Mark: Among the many ways people could legally become naturalized U.S. citizens, why isn’t military service an excellent option?
People willing to serve this country are probably the most easily assimilable immigrants out there, the most likely to learn English well, and they will also be the most loyal citizens. Doesn’t that address the real concern with immigration? It isn’t like the military is currently turning people away, either.
I don’t see why even illegal aliens could not make up for breaking the law by serving the country they hope to call their own. If we offered a “uniform amnesty,” what’s the worst thing that could possibly happen – 40,000 Guatemalans sign up for the Marines and eventually become citizens? How is that bad for the country?
What’s even more important are the facts of the case described on CNN:
In Gonzalez’s case, his wife, Mildred, came to the United States with her mother in 1989 when she was 5 years old. They were granted political asylum because of their status as war refugees from Guatemala.
In September 2000, Mildred’s mother applied for legalization and included her daughter in that application. Her mother was granted legal status in July 2004, according to Gonzalez.
However, six weeks earlier, Gonzalez and Mildred got married, canceling Mildred’s ability to apply for legal status through her mother because she was no longer an unmarried daughter under the age of 21. As a result, her legal status still remains in jeopardy.

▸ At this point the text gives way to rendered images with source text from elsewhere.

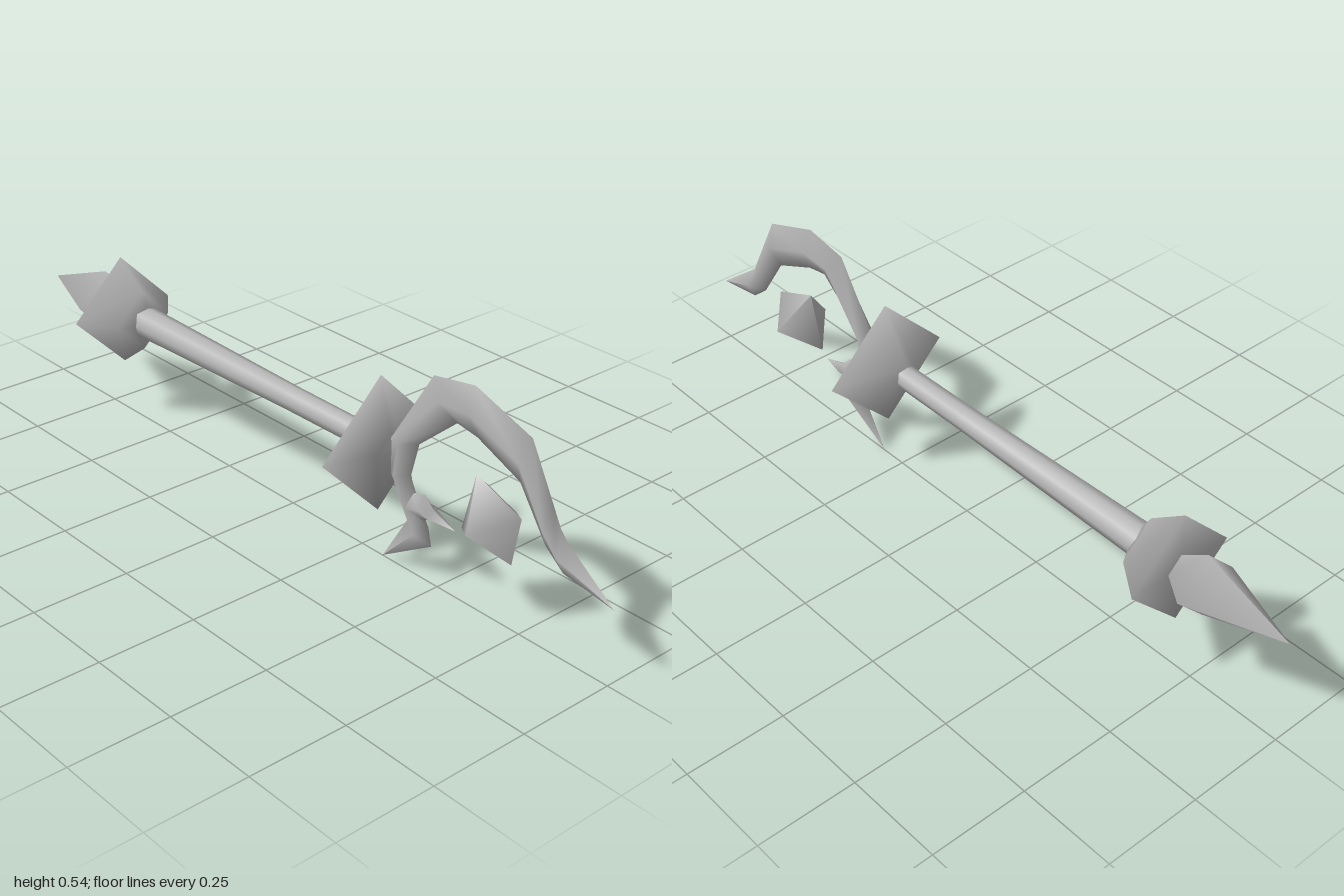
import * as THREE from 'three';

const AXIS_Y = 0.285;

// Turned part along the x axis; profile is [x, radius] from left to right
function turned(name, profile, sides, material) {
  const points = profile.map(([x, r]) => new THREE.Vector2(r, x));
  const geometry = new THREE.LatheGeometry(points, sides);
  geometry.rotateZ(-Math.PI / 2);
  const mesh = new THREE.Mesh(geometry, material);
  mesh.name = name;
  mesh.position.y = AXIS_Y;
  return mesh;
}

// Blade with a diamond cross-section; each section is [outerX, outerY, innerX, innerY]
function blade(name, sections, halfDepth, material) {
  const positions = [];
  const index = [];
  sections.forEach(([ox, oy, ix, iy], k) => {
    const tip = ox === ix && oy === iy;
    const mx = (ox + ix) / 2;
    const my = (oy + iy) / 2;
    const d = tip ? 0 : halfDepth;
    positions.push(ox, oy, 0, mx, my, d, ix, iy, 0, mx, my, -d);
    if (k === 0) return;
    for (let j = 0; j < 4; j++) {
      const a = (k - 1) * 4 + j;
      const b = (k - 1) * 4 + (j + 1) % 4;
      index.push(a, a + 4, b, b, a + 4, b + 4);
    }
  });
  const geometry = new THREE.BufferGeometry();
  geometry.setAttribute('position', new THREE.Float32BufferAttribute(positions, 3));
  geometry.setIndex(index);
  geometry.computeVertexNormals();
  const mesh = new THREE.Mesh(geometry, material);
  mesh.name = name;
  return mesh;
}

export function createModel() {
  const group = new THREE.Group();
  group.name = 'staff';
  const grey = new THREE.MeshStandardMaterial({ color: 0xb4b4b4 });
  grey.name = 'grey';

  // Pommel, collar, shaft and guard
  group.add(
    turned('pommelSpike', [[-1, 0], [-0.765, 0.086], [-0.69, 0.035], [-0.66, 0.03]], 4, grey),
    turned('collar', [[-0.693, 0], [-0.693, 0.148], [-0.6, 0.08], [-0.578, 0.045], [-0.57, 0]], 4, grey),
    turned('shaft', [[-0.6, 0.042], [0.0, 0.031], [0.25, 0.03]], 8, grey),
    turned('guard', [[0.21, 0], [0.222, 0.034], [0.3, 0.172], [0.335, 0.04], [0.345, 0]], 4, grey),
  );

  // Hooked head, from the upper tip round to the lower tip
  group.add(blade('hookBlade', [
    [1, 0.184, 1, 0.184],
    [0.852, 0.294, 0.86, 0.206],
    [0.825, 0.345, 0.807, 0.249],
    [0.754, 0.479, 0.727, 0.366],
    [0.588, 0.537, 0.6, 0.42],
    [0.465, 0.516, 0.54, 0.43],
    [0.338, 0.315, 0.428, 0.334],
    [0.34, 0.225, 0.406, 0.249],
    [0.38, 0.175, 0.42, 0.195],
    [0.406, 0.142, 0.476, 0.094],
    [0.32, 0, 0.32, 0],
  ], 0.025, grey));

  // Small thorn on the inside of the hook
  group.add(blade('thorn', [
    [0.37, 0.19, 0.37, 0.19],
    [0.41, 0.14, 0.41, 0.205],
    [0.45, 0.15, 0.452, 0.217],
    [0.467, 0.163, 0.478, 0.188],
    [0.55, 0.166, 0.55, 0.166],
  ], 0.022, grey));

  // Floating gem: a tilted eight-faced crystal
  const gem = blade('gem', [
    [0.604, 0.334, 0.604, 0.334],
    [0.738, 0.28, 0.567, 0.184],
    [0.717, 0.158, 0.717, 0.158],
  ], 0.078, grey);
  // Four-sided rings run clockwise here, so reverse the faces
  const order = Array.from(gem.geometry.index.array);
  const p = gem.geometry.attributes.position;
  const a = new THREE.Vector3().fromBufferAttribute(p, 0);
  const c = new THREE.Vector3().fromBufferAttribute(p, 4);
  const s = new THREE.Vector3().fromBufferAttribute(p, 5);
  const centre = new THREE.Vector3(0.655, 0.243, 0);
  const normal = c.clone().sub(a).cross(s.clone().sub(a));
  const frontFacing = normal.dot(s.clone().sub(centre)) < 0;
  if (frontFacing === (faceSign(order, p, centre) > 0)) gem.geometry.setIndex(order);
  if (faceSign(order, p, centre) < 0) gem.geometry.setIndex(order.reverse());
  gem.geometry.computeVertexNormals();
  group.add(gem);

  return group;
}

// Positive when the faces point away from the centre
function faceSign(order, position, centre) {
  let sum = 0;
  const v = [new THREE.Vector3(), new THREE.Vector3(), new THREE.Vector3()];
  for (let i = 0; i < order.length; i += 3) {
    v.forEach((q, j) => q.fromBufferAttribute(position, order[i + j]).sub(centre));
    sum += v[0].dot(v[1].clone().cross(v[2]));
  }
  return sum;
}
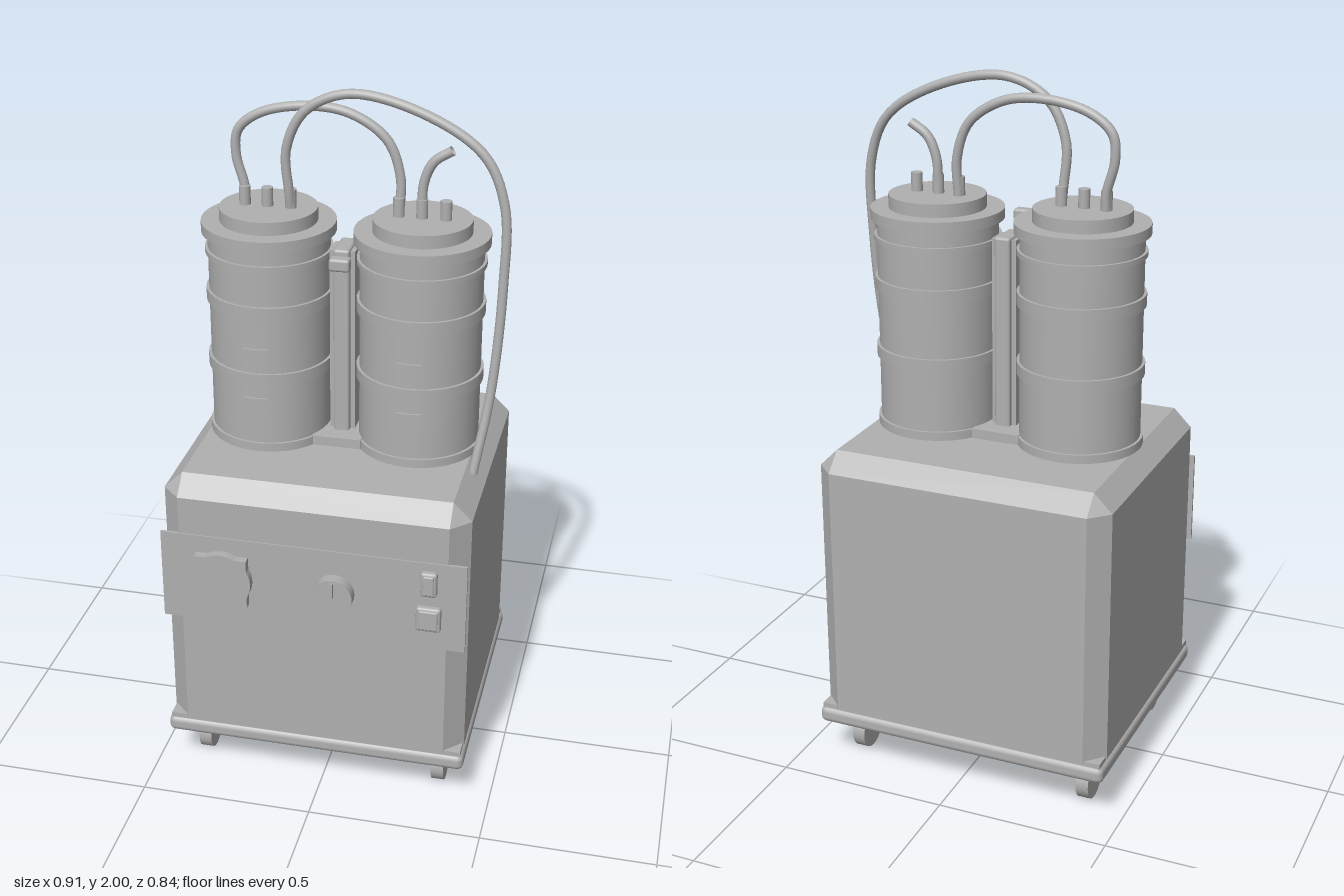
import * as THREE from 'three';
import { RoundedBoxGeometry } from 'three/addons/geometries/RoundedBoxGeometry.js';
import { ConvexGeometry } from 'three/addons/geometries/ConvexGeometry.js';

const grey = new THREE.MeshStandardMaterial({ color: 0xb0b0b0, side: THREE.DoubleSide });
grey.name = 'grey';

function add(parent, name, geometry, x = 0, y = 0, z = 0) {
  const mesh = new THREE.Mesh(geometry, grey);
  mesh.name = name;
  mesh.position.set(x, y, z);
  parent.add(mesh);
  return mesh;
}

// Box given by its limits on each axis; a radius rounds its edges
function block(parent, name, [x0, x1], [y0, y1], [z0, z1], radius = 0) {
  const size = [x1 - x0, y1 - y0, z1 - z0];
  const geometry = radius ? new RoundedBoxGeometry(...size, 2, radius) : new THREE.BoxGeometry(...size);
  return add(parent, name, geometry, (x0 + x1) / 2, (y0 + y1) / 2, (z0 + z1) / 2);
}

// Upright cylinder between two heights
function drum(parent, name, r, y0, y1, x = 0, z = 0, sides = 40) {
  return add(parent, name, new THREE.CylinderGeometry(r, r, y1 - y0, sides), x, (y0 + y1) / 2, z);
}

// Box with chamfered upright and top edges
function cabinetGeometry([x0, x1], [y0, y1], [z0, z1], c) {
  const points = [];
  for (const [x, sx] of [[x0, 1], [x1, -1]]) {
    for (const [z, sz] of [[z0, 1], [z1, -1]]) {
      for (const y of [y0, y1 - c]) {
        points.push(new THREE.Vector3(x + sx * c, y, z), new THREE.Vector3(x, y, z + sz * c));
      }
      points.push(new THREE.Vector3(x + sx * c, y1, z + sz * c));
    }
  }
  return new ConvexGeometry(points);
}

function hose(parent, name, points) {
  const curve = new THREE.CatmullRomCurve3(points.map((p) => new THREE.Vector3(...p)));
  add(parent, name, new THREE.TubeGeometry(curve, 72, 0.0135, 12));
}

function makeCanister(name, x) {
  const canister = new THREE.Group();
  canister.name = name;
  canister.position.set(x, 0, -0.024);
  drum(canister, 'canisterWall', 0.171, 0.97, 1.59);
  drum(canister, 'lidRim', 0.188, 1.585, 1.615);
  drum(canister, 'lidCap', 0.137, 1.61, 1.652);
  for (const [y0, y1] of [[0.98, 1.005], [1.185, 1.22], [1.385, 1.42], [1.525, 1.54]]) {
    drum(canister, 'hoop', 0.179, y0, y1);
  }
  for (const nx of [-0.067, -0.003, 0.063]) drum(canister, 'nozzle', 0.016, 1.64, 1.705, nx, 0, 16);
  // Level marks hug the front of the wall
  for (const y of [1.14, 1.29]) {
    const mark = new THREE.CylinderGeometry(0.177, 0.177, 0.008, 8, 1, false, -0.2, 0.4);
    add(canister, 'levelMark', mark, 0, y, 0);
  }
  return canister;
}

function makeCaster(x, z) {
  const caster = new THREE.Group();
  caster.name = 'caster';
  caster.position.set(x, 0, z);
  const wheel = new THREE.CylinderGeometry(0.058, 0.058, 0.037, 32).rotateZ(Math.PI / 2);
  add(caster, 'wheel', wheel, 0, 0.058, 0);
  block(caster, 'casterFork', [-0.035, 0.035], [0.085, 0.135], [-0.036, 0.036], 0.01);
  return caster;
}

export function createModel() {
  const model = new THREE.Group();
  model.name = 'twinCanisterUnit';

  // Cabinet on its bumper base
  add(model, 'cabinet', cabinetGeometry([-0.45, 0.42], [0.18, 0.98], [-0.412, 0.374], 0.053));
  block(model, 'baseDeck', [-0.447, 0.417], [0.165, 0.19], [-0.409, 0.373]);
  block(model, 'bumper', [-0.456, 0.426], [0.128, 0.178], [-0.418, 0.381], 0.018);
  block(model, 'frontPanel', [-0.45, 0.42], [0.54, 0.815], [0.37, 0.378]);
  for (const x of [-0.37, 0.34]) {
    for (const z of [0.246, -0.283]) model.add(makeCaster(x, z));
  }

  // Gauge: a round face merged with a square flange
  const outline = [];
  for (let i = 0; i < 64; i++) {
    const a = (i / 64) * Math.PI * 2;
    const r = Math.max(0.086, 0.075 / Math.max(Math.abs(Math.cos(a)), Math.abs(Math.sin(a))));
    outline.push(new THREE.Vector2(r * Math.cos(a), r * Math.sin(a)));
  }
  const gauge = new THREE.ExtrudeGeometry(new THREE.Shape(outline), { depth: 0.03, bevelEnabled: false });
  add(model, 'gauge', gauge, -0.272, 0.687, 0.372);

  // Control knob with its pointer
  const knob = new THREE.CylinderGeometry(0.057, 0.057, 0.045, 32).rotateX(Math.PI / 2);
  add(model, 'knob', knob, 0.05, 0.685, 0.39);
  block(model, 'knobPointer', [0.046, 0.054], [0.69, 0.735], [0.41, 0.42]);

  // Switches, each a bezel with a raised button
  for (const [x, y, w, h] of [[0.316, 0.752, 0.046, 0.076], [0.317, 0.64, 0.07, 0.076]]) {
    block(model, 'switchBezel', [x - w / 2, x + w / 2], [y - h / 2, y + h / 2], [0.37, 0.394], 0.008);
    block(model, 'switchButton', [x - w / 2 + 0.008, x + w / 2 - 0.008],
      [y - h / 2 + 0.008, y + h / 2 - 0.008], [0.38, 0.398], 0.004);
  }

  // Canisters with the centre post, its foot and latch
  model.add(makeCanister('rightCanister', -0.228), makeCanister('leftCanister', 0.204));
  block(model, 'postFoot', [-0.085, 0.057], [0.975, 1.008], [-0.13, 0.08]);
  block(model, 'post', [-0.048, 0.024], [1.0, 1.55], [-0.06, 0.01]);
  block(model, 'postRib', [-0.035, 0.011], [1.0, 1.558], [-0.077, 0.027], 0.008);
  block(model, 'latch', [-0.015, 0.042], [1.55, 1.586], [0.13, 0.165], 0.008);

  // Hoses
  hose(model, 'bridgeHose', [
    [-0.295, 1.65, -0.03], [-0.297, 1.7, -0.033], [-0.32, 1.79, -0.035], [-0.312, 1.86, -0.035],
    [-0.25, 1.91, -0.035], [-0.12, 1.938, -0.035], [0, 1.925, -0.035], [0.1, 1.86, -0.035],
    [0.138, 1.76, -0.035], [0.137, 1.65, -0.03],
  ]);
  hose(model, 'longHose', [
    [-0.165, 1.65, -0.022], [-0.167, 1.7, -0.015], [-0.172, 1.82, -0.01], [-0.12, 1.93, -0.008],
    [0, 1.986, -0.008], [0.2, 1.95, 0], [0.37, 1.85, 0.01], [0.43, 1.72, 0.02],
    [0.437, 1.5, 0.033], [0.42, 1.2, 0.06], [0.385, 0.96, 0.11],
  ]);
  hose(model, 'shortHose', [
    [0.201, 1.65, -0.026], [0.204, 1.75, -0.028], [0.23, 1.81, -0.028], [0.28, 1.845, -0.028],
  ]);
  return model;
}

So she isn’t even an illegal immigrant! We don’t need to grant people the benefit of citizenship just because they manage to break the law and cross our border or overstay a visa, but here’s someone who played by our rules, and our rules were just too stupid. The wife of a sailor, proudly serving his country, might get deported next year, just because our immigration services have slow, bizarre processes and strange rules like the above. I don’t see how that serves the cause of justice or the rule of law.